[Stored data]
▼

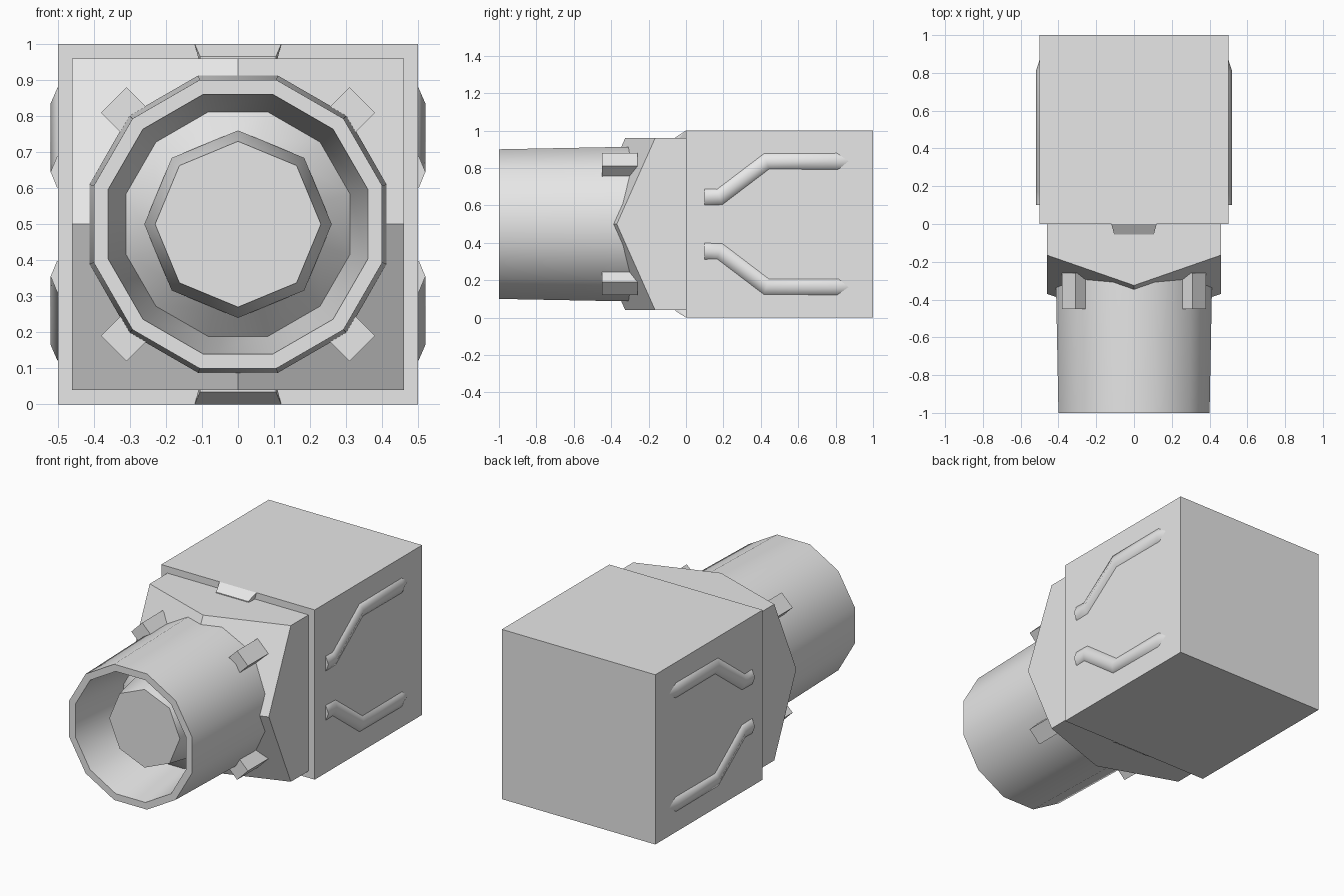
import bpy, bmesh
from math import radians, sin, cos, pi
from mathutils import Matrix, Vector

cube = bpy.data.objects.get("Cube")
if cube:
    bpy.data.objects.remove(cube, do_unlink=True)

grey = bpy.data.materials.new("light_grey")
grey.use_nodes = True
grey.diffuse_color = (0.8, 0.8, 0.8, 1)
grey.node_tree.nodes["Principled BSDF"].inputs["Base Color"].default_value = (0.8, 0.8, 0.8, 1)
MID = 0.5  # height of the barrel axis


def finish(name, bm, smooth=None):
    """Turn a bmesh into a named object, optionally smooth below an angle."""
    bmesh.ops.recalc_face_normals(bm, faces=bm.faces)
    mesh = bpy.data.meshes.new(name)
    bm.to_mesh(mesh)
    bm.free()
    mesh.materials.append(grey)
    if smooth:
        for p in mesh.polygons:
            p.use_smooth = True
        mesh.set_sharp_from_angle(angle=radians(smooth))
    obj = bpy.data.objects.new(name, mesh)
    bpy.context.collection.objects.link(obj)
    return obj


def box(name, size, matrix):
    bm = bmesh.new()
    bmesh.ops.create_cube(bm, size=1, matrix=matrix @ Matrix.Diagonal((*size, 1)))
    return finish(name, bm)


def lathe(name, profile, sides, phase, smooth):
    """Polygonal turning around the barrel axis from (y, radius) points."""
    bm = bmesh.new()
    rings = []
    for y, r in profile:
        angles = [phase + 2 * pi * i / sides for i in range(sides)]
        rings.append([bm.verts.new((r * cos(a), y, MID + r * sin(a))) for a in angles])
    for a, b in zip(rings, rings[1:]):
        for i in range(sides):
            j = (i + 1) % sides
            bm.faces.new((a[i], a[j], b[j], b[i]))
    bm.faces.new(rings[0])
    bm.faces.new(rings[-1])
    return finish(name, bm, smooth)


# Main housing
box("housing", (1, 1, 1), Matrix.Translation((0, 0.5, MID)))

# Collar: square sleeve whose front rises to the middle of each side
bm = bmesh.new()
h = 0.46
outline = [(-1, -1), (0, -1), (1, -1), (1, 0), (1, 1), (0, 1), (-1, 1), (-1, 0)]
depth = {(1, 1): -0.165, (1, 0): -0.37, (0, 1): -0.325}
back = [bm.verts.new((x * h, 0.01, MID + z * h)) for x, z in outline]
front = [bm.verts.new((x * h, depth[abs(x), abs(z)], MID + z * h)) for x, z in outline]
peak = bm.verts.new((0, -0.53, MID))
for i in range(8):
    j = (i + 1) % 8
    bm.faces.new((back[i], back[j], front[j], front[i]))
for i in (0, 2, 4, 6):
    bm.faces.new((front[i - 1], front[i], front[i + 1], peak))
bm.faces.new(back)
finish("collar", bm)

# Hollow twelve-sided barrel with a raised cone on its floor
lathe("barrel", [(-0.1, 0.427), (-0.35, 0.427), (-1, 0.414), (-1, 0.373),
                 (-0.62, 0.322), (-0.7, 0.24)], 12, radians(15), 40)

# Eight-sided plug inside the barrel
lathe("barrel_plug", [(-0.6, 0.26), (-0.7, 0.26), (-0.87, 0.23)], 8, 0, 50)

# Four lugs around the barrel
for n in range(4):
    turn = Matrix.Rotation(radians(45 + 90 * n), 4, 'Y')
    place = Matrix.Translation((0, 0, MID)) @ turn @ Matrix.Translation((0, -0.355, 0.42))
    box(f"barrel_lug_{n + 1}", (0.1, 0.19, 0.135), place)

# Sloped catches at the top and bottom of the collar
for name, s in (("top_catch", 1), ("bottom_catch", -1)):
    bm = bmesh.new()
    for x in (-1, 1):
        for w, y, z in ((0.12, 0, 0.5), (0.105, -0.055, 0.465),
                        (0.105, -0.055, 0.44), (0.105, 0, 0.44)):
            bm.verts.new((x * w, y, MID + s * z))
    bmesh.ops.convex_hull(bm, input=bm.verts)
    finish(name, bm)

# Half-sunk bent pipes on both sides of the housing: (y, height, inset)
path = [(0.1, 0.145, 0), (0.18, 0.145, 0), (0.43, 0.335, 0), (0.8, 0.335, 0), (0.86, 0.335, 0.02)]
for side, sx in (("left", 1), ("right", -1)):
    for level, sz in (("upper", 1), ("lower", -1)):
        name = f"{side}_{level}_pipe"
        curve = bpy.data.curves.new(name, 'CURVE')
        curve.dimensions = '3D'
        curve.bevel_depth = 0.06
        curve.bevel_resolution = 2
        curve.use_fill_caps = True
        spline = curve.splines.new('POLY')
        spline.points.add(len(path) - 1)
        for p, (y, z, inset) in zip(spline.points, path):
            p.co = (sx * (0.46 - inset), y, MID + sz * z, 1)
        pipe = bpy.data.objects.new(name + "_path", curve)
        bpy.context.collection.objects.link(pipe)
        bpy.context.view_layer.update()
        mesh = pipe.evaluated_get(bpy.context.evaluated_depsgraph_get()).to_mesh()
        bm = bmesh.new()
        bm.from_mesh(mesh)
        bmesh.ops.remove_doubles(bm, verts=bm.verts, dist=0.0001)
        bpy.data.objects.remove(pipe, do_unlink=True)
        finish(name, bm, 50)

▲
▼

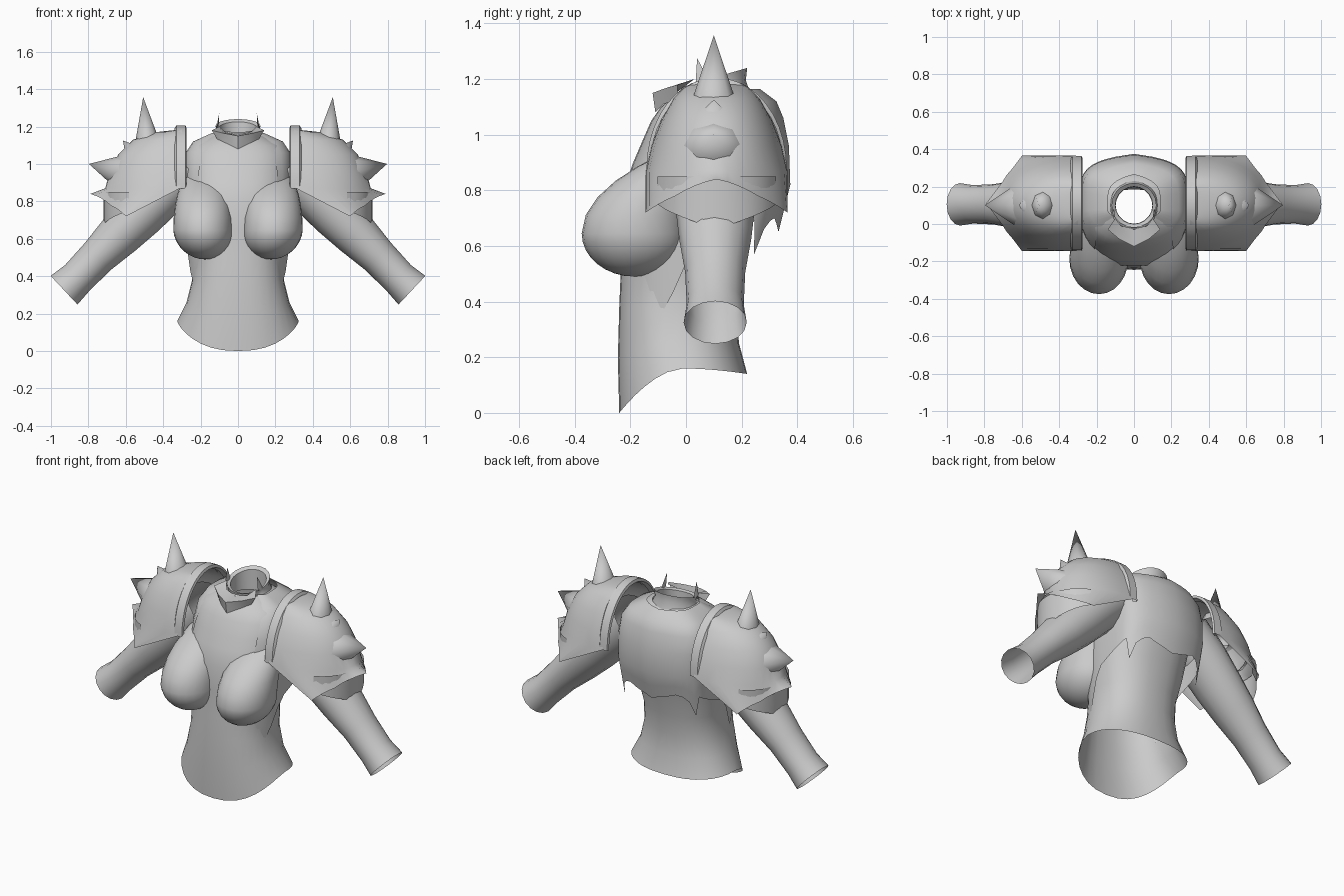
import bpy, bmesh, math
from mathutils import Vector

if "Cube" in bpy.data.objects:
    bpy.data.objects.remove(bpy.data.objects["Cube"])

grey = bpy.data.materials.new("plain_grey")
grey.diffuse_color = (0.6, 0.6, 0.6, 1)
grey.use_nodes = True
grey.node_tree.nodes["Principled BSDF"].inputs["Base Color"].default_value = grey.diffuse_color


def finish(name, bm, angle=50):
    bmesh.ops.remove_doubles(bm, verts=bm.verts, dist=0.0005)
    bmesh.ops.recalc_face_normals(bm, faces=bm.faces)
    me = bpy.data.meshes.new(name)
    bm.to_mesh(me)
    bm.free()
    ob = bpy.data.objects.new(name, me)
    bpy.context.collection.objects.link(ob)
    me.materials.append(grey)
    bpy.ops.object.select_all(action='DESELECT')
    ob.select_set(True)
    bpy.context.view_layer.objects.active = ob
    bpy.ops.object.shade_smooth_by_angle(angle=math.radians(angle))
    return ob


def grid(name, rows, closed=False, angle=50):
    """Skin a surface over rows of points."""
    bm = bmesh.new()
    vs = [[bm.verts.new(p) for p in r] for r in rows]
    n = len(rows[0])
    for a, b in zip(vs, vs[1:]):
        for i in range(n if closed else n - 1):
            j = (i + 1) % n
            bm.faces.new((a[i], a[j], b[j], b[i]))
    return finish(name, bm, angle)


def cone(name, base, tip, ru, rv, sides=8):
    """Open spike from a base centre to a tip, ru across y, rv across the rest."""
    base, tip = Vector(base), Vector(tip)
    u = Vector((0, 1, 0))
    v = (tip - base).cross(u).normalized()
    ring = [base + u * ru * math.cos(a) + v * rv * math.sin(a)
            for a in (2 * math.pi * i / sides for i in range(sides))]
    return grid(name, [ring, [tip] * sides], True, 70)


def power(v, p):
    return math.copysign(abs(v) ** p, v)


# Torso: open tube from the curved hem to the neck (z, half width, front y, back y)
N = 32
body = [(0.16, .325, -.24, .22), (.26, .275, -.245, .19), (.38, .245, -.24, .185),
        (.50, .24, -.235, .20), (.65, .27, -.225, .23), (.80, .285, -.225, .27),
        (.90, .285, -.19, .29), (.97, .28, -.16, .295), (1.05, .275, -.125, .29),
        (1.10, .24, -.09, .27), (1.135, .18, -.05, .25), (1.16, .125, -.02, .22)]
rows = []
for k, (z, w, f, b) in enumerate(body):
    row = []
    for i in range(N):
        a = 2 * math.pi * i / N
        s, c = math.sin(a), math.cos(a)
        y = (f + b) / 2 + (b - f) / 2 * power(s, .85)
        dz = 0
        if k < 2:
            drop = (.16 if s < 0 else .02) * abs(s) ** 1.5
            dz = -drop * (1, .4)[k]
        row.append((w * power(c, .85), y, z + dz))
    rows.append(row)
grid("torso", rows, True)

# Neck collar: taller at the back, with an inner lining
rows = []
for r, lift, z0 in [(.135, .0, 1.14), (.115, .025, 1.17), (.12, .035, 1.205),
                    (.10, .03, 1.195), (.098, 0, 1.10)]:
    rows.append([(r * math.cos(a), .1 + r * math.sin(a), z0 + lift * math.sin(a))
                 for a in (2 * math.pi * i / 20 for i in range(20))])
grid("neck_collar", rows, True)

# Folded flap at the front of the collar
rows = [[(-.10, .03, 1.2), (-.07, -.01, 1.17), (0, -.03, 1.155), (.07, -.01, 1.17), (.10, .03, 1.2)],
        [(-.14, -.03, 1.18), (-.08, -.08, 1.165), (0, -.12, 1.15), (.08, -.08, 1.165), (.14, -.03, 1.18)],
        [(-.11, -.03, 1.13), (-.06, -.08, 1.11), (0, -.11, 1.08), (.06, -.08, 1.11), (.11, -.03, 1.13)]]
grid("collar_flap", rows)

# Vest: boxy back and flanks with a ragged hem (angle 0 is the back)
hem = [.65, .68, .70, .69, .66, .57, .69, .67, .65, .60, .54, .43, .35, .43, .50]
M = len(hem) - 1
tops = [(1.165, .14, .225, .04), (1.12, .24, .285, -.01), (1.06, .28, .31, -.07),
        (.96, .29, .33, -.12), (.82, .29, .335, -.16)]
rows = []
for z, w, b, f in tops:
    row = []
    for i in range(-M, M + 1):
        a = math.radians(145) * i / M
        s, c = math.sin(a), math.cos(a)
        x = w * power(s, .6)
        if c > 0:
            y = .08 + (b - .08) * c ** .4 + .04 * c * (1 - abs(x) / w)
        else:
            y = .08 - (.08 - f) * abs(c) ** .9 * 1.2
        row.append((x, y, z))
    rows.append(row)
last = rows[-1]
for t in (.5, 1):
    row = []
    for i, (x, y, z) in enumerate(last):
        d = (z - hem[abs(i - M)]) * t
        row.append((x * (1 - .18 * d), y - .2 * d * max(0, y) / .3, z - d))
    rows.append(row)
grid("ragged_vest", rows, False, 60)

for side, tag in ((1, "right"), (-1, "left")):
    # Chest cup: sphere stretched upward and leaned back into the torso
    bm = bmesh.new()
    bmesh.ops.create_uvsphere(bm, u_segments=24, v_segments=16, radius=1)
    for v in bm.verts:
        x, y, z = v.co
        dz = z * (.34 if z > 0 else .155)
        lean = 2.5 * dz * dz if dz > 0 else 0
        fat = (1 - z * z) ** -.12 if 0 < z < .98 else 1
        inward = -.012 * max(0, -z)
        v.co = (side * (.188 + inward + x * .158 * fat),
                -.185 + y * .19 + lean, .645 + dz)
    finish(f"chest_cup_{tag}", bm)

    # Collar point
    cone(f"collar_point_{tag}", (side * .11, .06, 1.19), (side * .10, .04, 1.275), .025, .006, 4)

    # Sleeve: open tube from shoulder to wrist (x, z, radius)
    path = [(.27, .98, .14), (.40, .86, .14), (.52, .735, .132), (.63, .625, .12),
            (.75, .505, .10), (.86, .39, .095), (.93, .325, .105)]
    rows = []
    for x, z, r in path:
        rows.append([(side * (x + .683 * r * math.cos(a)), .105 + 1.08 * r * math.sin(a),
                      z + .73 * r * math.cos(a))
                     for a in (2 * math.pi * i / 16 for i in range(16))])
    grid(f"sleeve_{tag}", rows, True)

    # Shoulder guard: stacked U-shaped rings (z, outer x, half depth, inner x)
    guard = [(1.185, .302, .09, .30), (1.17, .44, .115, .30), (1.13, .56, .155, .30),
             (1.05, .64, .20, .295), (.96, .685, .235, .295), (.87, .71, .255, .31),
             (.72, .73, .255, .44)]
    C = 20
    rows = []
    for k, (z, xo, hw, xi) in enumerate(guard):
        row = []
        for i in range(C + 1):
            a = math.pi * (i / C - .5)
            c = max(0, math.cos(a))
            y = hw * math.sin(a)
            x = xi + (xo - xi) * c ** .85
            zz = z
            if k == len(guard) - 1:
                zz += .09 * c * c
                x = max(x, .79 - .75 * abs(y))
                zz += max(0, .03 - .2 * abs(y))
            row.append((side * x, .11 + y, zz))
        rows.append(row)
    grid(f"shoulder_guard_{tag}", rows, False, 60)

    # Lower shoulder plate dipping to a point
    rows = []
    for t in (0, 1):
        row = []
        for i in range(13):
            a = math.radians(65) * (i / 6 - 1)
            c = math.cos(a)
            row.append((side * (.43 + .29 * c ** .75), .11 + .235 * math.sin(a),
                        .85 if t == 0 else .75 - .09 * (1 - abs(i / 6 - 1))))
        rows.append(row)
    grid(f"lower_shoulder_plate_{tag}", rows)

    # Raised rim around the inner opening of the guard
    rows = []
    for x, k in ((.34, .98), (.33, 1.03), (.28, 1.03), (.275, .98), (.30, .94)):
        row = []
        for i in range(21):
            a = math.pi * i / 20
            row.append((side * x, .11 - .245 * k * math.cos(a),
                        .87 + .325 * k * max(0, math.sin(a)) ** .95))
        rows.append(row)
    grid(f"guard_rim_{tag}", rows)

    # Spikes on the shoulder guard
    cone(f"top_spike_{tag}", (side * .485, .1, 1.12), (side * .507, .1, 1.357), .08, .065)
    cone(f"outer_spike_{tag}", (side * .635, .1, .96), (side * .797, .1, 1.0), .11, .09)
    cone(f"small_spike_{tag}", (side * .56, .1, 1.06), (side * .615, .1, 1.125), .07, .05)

▲

Using only the entries above, output the line with "curve.bevel_depth = 0.06", the line with "finish(name, bm, 50)", and all lines between them, exactly as they stand.

        curve.bevel_depth = 0.06
        curve.bevel_resolution = 2
        curve.use_fill_caps = True
        spline = curve.splines.new('POLY')
        spline.points.add(len(path) - 1)
        for p, (y, z, inset) in zip(spline.points, path):
            p.co = (sx * (0.46 - inset), y, MID + sz * z, 1)
        pipe = bpy.data.objects.new(name + "_path", curve)
        bpy.context.collection.objects.link(pipe)
        bpy.context.view_layer.update()
        mesh = pipe.evaluated_get(bpy.context.evaluated_depsgraph_get()).to_mesh()
        bm = bmesh.new()
        bm.from_mesh(mesh)
        bmesh.ops.remove_doubles(bm, verts=bm.verts, dist=0.0001)
        bpy.data.objects.remove(pipe, do_unlink=True)
        finish(name, bm, 50)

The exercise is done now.